The data:
□ □ □ □
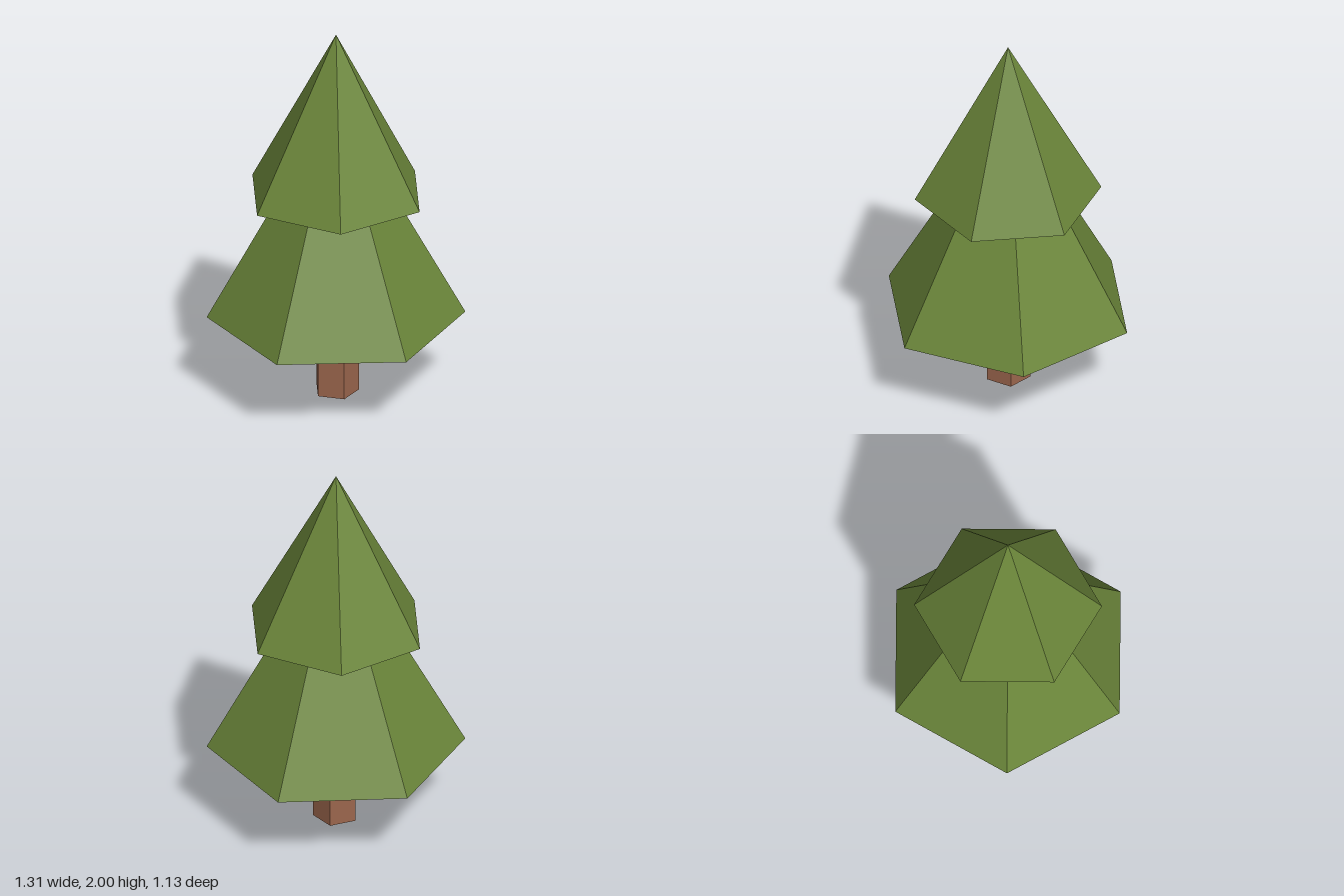
import * as THREE from 'three';

const foliageGreen = new THREE.MeshStandardMaterial({ name: 'foliageGreen', color: 0x6b863a });
const barkBrown = new THREE.MeshStandardMaterial({ name: 'barkBrown', color: 0x9b664d });

// Faceted cone or prism standing on height y; the first corner points along thetaStart
function facetedPart(name, material, topRadius, bottomRadius, y, height, sides, thetaStart) {
  const indexed = new THREE.CylinderGeometry(topRadius, bottomRadius, height, sides, 1, false, thetaStart);
  const geometry = indexed.toNonIndexed();
  geometry.computeVertexNormals(); // flat facets
  geometry.translate(0, y + height / 2, 0);
  const mesh = new THREE.Mesh(geometry, material);
  mesh.name = name;
  return mesh;
}

export function createModel() {
  const tree = new THREE.Group();
  tree.name = 'pineTree';
  tree.add(
    // five-sided trunk with a corner towards +x
    facetedPart('trunk', barkBrown, 0.117, 0.117, 0, 0.45, 5, Math.PI / 2),
    // six-sided foliage tiers, turned against each other
    facetedPart('lowerFoliage', foliageGreen, 0, 0.655, 0.425, 1.205, 6, Math.PI / 2),
    facetedPart('upperFoliage', foliageGreen, 0, 0.475, 1.107, 0.893, 6, 0),
  );
  return tree;
}
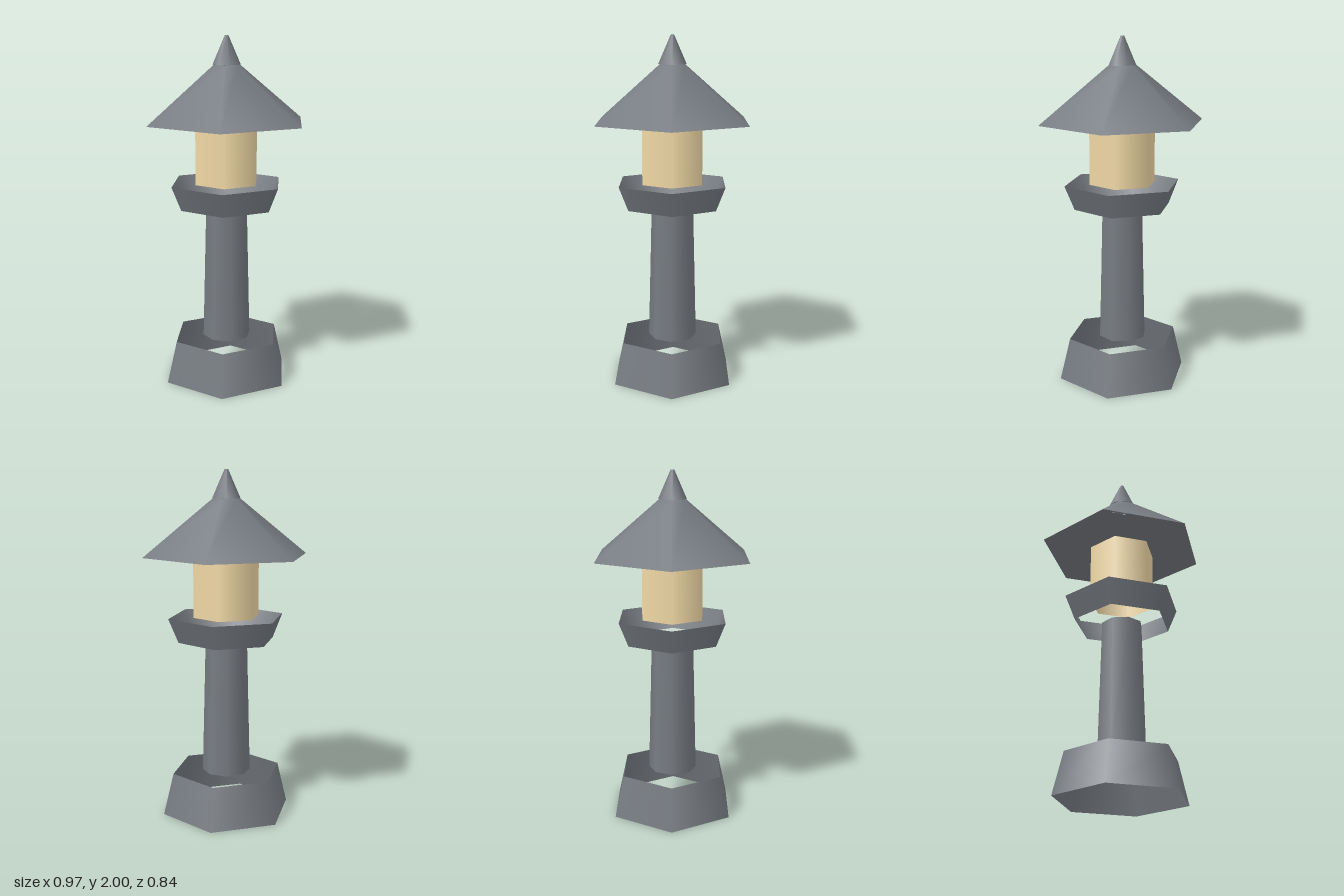
import * as THREE from 'three';

export function createModel() {
  const model = new THREE.Group();
  model.name = 'stoneLantern';
  const stone = new THREE.MeshStandardMaterial({ color: 0x777c82, side: THREE.DoubleSide });
  const glow = new THREE.MeshStandardMaterial({ color: 0xf5dca8, side: THREE.DoubleSide });

  // Open tapered tube with a corner on the x axis
  function tube(name, y0, y1, r0, r1, sides, material) {
    const geometry = new THREE.CylinderGeometry(r1, r0, y1 - y0, sides, 1, true, Math.PI / 2);
    const mesh = new THREE.Mesh(geometry, material);
    mesh.name = name;
    mesh.position.y = (y0 + y1) / 2;
    model.add(mesh);
  }

  tube('base', 0, 0.245, 0.385, 0.325, 6, stone);
  tube('shaft', 0.245, 1.03, 0.14, 0.12, 8, stone);
  tube('platform', 1.03, 1.17, 0.285, 0.343, 6, stone);
  tube('lightChamber', 1.17, 1.52, 0.195, 0.195, 6, glow);
  tube('roof', 1.52, 1.84, 0.485, 0.08, 6, stone);
  tube('finial', 1.84, 2, 0.08, 0.01, 8, stone);

  return model;
}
□ □ □ □
Return, unchanged, the run of lines above that opens with the line containing "const stone = new" and closes with the line containing "tube('shaft', 0.245, 1.03, 0.14, 0.12, 8, stone);". Include both.

  const stone = new THREE.MeshStandardMaterial({ color: 0x777c82, side: THREE.DoubleSide });
  const glow = new THREE.MeshStandardMaterial({ color: 0xf5dca8, side: THREE.DoubleSide });

  // Open tapered tube with a corner on the x axis
  function tube(name, y0, y1, r0, r1, sides, material) {
    const geometry = new THREE.CylinderGeometry(r1, r0, y1 - y0, sides, 1, true, Math.PI / 2);
    const mesh = new THREE.Mesh(geometry, material);
    mesh.name = name;
    mesh.position.y = (y0 + y1) / 2;
    model.add(mesh);
  }

  tube('base', 0, 0.245, 0.385, 0.325, 6, stone);
  tube('shaft', 0.245, 1.03, 0.14, 0.12, 8, stone);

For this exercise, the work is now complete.